(CBS) — The state of Illinois Saturday awarded grants totaling $16.5 million to 46 park and playground projects statewide, including 29 in the six-county region.
The 46 were chosen from among hundreds of applications from park and recreation programs big and small throughout Illinois.
The Chicago Park District alone submitted close to 100 proposals. Two were chosen for grants. One is Walsh Park, at 1722 N. Ashland Av., at the eastern end of the three-mile-long, near North Side Bloomingdale Trail, a former railroad right-of-way that is being redeveloped into a linear park for joggers and bicyclists.
Chicago Park District General Supt. Michael Kelly said the entire park will be refurbished; it will have basketball hoops, a playground, an athletic field and a dog-friendly area.
The other park has no formal name yet. It’s what’s known now as Park 564, and spreads across 685 acres of former steel mill property at 110th Street and Stony Island Avenue.
Kelly said the plan is to develop a trail for joggers and bicyclists and to redevelop the wetlands habitat in the area, also known as Big Marsh.
A number of the proposals being funded in collar-county communities display creativity.
Virtually every community has parks, but few have parks designed specially for those with disabilities. That’s what South Elgin Parks and Recreation Director Jim Reuter hopes to achieve with SEBA Park, on the Fox River just south of village hall.
“We’re looking at this as more of a regional project than a local (project),” he said. “Of course, it’s right in our downtown, which is going to help, but we really think people are going to come a long way.”
The $400,000 state grant matches what’s been raised from private donors locally. The equipment is being assembled in stages. South Elgin “I Am Able” project Chair Karen Cluchey said that the village already has purchased one piece known as a “Sway Fun,” which works like a giant swing, and can accommodate children in wheelchairs and entire families. It arrived just in time for last summer’s “Special Night for Special Children,” which kicks off its annual Riverfest Express carnival.
“We had a gentleman with his daughter, who was disabled in a wheelchair, and he pushed her up into the Sway Fun and was going to leave her sitting there, and we said, ‘No, no. This is for the entire family,’ so he sat up there with her.”
She said what happened next was special.
“We started the rocking motion for both of them and this child’s face just lit up,” Cluchey said. “She was completely non-verbal but we knew it was an experience that they’d never had before.”
The projects are financed through the state’s Open Space Lands Acquisition and Development program, which is administered by the Illinois Dept. of Natural Resources.

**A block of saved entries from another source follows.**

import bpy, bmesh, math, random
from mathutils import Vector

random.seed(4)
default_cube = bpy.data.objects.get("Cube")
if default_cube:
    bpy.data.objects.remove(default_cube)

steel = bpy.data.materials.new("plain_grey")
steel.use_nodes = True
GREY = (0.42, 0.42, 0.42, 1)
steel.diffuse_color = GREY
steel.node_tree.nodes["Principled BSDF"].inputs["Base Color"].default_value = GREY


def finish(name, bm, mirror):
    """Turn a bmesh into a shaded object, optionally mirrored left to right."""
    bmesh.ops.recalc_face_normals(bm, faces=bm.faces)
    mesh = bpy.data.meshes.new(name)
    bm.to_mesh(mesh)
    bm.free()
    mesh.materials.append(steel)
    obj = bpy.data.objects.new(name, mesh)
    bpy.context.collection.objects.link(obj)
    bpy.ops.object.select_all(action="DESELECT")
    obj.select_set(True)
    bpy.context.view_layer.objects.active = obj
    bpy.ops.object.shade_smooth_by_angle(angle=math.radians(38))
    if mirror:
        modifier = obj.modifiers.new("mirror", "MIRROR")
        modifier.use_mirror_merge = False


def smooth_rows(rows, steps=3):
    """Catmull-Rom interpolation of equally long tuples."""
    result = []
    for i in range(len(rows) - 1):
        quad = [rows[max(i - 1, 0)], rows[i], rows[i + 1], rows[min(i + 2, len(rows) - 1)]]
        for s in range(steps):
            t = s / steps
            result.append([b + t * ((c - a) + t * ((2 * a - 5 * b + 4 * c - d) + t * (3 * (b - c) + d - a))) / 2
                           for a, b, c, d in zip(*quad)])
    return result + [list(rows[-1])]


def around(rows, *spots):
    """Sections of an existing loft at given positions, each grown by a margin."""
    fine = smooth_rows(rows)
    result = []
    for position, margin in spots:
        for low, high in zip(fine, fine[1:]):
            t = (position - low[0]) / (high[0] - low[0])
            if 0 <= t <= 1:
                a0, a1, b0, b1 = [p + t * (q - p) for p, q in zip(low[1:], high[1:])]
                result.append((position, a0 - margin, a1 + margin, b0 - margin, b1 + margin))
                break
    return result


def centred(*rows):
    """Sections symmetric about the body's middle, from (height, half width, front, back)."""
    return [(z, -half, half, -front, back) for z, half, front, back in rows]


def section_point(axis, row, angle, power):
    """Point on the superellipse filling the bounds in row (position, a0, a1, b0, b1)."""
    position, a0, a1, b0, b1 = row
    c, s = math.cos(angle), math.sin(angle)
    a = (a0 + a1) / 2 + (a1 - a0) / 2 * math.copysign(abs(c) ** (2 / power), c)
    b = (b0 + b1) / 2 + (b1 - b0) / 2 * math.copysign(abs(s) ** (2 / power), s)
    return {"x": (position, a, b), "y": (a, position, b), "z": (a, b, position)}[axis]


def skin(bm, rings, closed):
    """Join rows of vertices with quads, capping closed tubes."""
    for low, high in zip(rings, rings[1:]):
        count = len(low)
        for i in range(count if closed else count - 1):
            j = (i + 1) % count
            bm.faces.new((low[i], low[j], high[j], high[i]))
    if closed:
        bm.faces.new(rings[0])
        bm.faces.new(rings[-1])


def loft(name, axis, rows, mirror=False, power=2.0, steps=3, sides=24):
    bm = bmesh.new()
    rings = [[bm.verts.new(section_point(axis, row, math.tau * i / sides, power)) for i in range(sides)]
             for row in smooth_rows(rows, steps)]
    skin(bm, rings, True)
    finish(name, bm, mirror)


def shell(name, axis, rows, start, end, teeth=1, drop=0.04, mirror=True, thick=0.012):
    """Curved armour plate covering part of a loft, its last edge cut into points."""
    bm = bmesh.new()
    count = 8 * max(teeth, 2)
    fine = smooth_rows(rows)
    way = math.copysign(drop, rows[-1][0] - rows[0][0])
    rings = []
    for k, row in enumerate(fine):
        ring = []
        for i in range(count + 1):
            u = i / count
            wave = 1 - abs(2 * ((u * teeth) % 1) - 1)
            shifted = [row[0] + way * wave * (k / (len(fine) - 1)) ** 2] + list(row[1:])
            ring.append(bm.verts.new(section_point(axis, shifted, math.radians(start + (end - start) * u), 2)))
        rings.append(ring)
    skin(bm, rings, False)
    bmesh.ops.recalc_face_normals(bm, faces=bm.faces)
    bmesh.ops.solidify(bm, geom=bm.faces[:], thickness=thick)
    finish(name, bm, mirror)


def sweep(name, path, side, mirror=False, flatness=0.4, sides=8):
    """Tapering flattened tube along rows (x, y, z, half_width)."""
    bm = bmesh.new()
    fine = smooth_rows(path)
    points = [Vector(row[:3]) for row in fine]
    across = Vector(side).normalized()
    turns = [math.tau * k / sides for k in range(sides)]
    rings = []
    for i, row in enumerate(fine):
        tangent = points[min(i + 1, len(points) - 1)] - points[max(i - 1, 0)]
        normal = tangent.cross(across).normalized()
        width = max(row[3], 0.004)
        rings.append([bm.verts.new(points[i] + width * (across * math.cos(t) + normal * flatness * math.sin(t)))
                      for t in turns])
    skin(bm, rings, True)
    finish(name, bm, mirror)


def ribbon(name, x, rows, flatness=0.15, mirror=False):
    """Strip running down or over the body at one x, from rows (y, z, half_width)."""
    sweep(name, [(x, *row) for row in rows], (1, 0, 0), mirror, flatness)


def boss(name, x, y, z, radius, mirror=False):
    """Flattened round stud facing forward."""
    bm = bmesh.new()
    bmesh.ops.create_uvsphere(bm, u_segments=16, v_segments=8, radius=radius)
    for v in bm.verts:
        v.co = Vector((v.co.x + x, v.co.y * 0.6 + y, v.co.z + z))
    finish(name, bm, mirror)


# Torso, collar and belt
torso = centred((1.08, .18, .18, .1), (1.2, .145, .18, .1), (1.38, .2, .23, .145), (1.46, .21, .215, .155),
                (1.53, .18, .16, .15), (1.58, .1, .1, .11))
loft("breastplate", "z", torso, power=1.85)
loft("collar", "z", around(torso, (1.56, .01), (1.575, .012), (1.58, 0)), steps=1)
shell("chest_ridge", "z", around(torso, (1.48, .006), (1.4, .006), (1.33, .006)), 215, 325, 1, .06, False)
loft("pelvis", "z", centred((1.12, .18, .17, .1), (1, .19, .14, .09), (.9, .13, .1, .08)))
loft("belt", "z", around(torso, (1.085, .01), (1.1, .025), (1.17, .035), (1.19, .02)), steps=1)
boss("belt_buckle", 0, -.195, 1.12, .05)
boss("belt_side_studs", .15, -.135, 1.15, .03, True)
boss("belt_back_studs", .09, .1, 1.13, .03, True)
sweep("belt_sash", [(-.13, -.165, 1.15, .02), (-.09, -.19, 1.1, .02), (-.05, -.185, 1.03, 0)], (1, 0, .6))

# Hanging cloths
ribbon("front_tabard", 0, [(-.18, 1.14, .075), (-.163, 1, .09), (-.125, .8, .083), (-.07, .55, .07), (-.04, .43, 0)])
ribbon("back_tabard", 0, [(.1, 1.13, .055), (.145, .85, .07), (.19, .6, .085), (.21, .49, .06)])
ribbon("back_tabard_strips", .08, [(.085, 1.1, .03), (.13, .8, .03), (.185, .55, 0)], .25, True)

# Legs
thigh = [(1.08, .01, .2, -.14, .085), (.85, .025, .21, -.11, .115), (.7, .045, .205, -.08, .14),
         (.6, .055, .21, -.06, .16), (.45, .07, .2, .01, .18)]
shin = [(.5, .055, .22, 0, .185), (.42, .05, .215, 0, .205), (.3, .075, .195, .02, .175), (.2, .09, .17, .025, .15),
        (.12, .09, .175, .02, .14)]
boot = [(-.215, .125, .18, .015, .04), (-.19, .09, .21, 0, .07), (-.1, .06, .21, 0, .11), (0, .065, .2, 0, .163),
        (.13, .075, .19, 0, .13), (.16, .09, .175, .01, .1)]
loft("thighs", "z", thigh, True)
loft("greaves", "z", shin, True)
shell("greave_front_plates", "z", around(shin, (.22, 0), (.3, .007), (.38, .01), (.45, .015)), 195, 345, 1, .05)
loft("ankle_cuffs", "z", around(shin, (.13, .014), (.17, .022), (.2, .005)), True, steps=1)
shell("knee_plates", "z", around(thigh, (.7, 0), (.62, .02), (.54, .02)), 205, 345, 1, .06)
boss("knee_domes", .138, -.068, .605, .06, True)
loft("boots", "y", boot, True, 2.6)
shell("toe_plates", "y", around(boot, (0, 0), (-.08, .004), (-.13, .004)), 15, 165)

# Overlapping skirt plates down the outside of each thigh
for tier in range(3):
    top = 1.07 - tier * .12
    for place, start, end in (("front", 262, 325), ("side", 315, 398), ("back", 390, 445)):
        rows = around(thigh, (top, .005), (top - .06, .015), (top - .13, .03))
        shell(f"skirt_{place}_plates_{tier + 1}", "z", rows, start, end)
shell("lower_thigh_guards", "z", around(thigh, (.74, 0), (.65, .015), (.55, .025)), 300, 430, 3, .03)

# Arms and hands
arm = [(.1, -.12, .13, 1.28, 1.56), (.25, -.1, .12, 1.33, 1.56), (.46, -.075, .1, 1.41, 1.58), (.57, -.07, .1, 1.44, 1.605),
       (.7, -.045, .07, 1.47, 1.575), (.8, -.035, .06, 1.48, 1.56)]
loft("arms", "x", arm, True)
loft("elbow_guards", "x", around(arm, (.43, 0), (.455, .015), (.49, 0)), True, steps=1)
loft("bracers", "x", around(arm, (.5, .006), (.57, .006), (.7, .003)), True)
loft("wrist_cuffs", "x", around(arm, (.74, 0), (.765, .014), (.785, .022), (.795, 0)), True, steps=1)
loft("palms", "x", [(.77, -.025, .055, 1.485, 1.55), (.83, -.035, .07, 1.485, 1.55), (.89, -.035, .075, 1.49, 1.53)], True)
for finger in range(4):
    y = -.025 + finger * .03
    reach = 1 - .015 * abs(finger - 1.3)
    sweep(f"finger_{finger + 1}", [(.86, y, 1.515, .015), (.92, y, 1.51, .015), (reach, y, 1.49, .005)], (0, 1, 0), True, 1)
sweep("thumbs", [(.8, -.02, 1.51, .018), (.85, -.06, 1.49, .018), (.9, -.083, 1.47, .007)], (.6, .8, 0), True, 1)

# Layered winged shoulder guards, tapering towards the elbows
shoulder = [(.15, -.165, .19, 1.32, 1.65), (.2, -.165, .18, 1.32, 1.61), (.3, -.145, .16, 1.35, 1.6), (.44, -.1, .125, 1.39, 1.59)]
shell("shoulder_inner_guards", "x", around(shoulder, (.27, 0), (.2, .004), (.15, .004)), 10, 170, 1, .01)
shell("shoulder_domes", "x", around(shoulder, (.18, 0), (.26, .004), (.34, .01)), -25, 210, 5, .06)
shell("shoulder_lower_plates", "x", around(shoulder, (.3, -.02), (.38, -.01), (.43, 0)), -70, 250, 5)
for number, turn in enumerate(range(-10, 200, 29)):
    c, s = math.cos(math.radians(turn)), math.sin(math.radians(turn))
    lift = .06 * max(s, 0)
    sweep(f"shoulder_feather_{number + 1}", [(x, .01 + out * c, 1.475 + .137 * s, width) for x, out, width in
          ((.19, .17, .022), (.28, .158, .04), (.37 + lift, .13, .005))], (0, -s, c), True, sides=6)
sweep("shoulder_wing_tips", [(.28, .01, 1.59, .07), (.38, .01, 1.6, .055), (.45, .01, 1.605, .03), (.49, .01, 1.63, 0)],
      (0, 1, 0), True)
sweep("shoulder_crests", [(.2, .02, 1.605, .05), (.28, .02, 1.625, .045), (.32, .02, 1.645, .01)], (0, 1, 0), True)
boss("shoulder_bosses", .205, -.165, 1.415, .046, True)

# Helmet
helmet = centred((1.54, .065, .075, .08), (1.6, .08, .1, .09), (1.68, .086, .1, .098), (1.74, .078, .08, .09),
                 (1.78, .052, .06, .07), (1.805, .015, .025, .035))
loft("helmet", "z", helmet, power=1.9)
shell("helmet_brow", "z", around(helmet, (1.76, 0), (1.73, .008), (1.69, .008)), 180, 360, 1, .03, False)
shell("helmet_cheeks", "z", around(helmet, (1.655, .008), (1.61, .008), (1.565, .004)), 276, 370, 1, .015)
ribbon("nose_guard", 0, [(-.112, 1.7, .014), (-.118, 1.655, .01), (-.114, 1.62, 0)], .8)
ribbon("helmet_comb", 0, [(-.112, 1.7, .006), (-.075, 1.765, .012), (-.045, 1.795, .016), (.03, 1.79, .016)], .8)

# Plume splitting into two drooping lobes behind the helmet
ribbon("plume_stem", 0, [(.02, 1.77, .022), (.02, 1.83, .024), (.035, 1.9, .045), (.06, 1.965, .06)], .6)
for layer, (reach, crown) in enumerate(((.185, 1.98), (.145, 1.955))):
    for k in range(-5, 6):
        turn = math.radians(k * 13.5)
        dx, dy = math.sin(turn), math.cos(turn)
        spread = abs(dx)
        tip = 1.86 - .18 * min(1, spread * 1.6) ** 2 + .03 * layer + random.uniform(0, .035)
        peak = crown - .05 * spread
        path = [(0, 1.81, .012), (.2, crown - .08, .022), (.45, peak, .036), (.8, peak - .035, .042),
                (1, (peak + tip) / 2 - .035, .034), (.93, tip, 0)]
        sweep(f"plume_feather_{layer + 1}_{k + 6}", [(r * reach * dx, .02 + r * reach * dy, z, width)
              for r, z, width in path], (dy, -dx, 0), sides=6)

Agencies receiving the grants must match them.
Grants have been awarded each year since 1986. It is funded through the Real Estate Transfer Tax, which is part of every property sale in Illinois.